- Abnormal chewing
- Dropping feed out of the mouth
- Choking or gagging
- Refusal to eat
- Excessive salivation and nasal discharge
- Unusually bad breath
- Weight loss
- Refusal to take a bite
If your horse seems to be reluctant to eat or show any signs of pain while eating, this may be a sign that his or her teeth have developed sharp points or hooks that are poking the roof of the mouth or insides of the cheeks. The occlusal (grinding) surfaces that do the grinding will usually be worn down normally, but most horses do not have completely even grinding/bite patterns, so these hooks and points can develop and need to be filed down (floated) regularly.
If your horse seems to drop a lot of food while eating, the molars may not be meeting up properly, allowing food to escape. If your horse chokes or gags on food, this can also be a sign that the teeth are not grinding the food down enough and that there is a problem that requires horse dentistry. A combination of bad breath and difficulty eating can signal that your horse may be suffering from horse periodontal disease and/or tooth decay.

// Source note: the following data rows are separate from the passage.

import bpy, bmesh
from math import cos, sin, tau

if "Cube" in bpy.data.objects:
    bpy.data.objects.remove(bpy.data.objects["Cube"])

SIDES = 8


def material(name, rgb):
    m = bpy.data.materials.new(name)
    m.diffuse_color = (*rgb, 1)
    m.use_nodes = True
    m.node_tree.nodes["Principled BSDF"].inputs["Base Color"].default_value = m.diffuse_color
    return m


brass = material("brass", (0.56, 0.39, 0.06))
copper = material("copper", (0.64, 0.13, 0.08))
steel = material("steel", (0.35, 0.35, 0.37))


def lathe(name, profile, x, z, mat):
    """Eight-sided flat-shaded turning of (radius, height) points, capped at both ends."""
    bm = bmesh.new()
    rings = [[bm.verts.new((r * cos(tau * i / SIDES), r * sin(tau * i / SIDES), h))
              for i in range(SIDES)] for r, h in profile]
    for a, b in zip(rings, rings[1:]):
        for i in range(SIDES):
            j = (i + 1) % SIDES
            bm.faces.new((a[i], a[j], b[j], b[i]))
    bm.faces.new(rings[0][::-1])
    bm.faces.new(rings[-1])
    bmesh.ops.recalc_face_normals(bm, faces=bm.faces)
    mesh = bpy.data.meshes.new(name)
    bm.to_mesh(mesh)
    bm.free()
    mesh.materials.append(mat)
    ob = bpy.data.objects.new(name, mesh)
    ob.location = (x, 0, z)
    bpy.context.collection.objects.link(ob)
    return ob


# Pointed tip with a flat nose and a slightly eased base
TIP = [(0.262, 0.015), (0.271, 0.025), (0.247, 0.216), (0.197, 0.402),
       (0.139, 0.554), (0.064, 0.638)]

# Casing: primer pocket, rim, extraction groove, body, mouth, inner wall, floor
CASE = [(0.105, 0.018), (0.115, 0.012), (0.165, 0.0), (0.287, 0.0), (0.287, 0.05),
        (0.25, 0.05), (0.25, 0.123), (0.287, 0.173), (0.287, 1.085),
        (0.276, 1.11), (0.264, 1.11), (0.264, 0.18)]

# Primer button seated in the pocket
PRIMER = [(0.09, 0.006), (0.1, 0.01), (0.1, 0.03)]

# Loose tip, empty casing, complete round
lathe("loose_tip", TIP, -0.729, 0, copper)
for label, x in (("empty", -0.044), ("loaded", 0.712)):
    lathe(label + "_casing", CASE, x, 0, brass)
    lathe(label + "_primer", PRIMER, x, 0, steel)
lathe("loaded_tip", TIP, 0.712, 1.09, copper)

During a dental checkup, Dr. Chastain may need to sedate your horse and use a speculum to keep its mouth open to do the exam and floating procedure. It’s a safe and routine procedure that will help to keep your horse in good health. A speculum will be used to keep the horse’s mouth open so the mouth can be rinsed, teeth, gums and tongue can be examined, and all of the mouth’s tissues for inflammation, odors, lesions, etc.
If you’re in need of equine dentistry in Albuquerque, NM, contact Chastain Equine Medicine to schedule an appointment.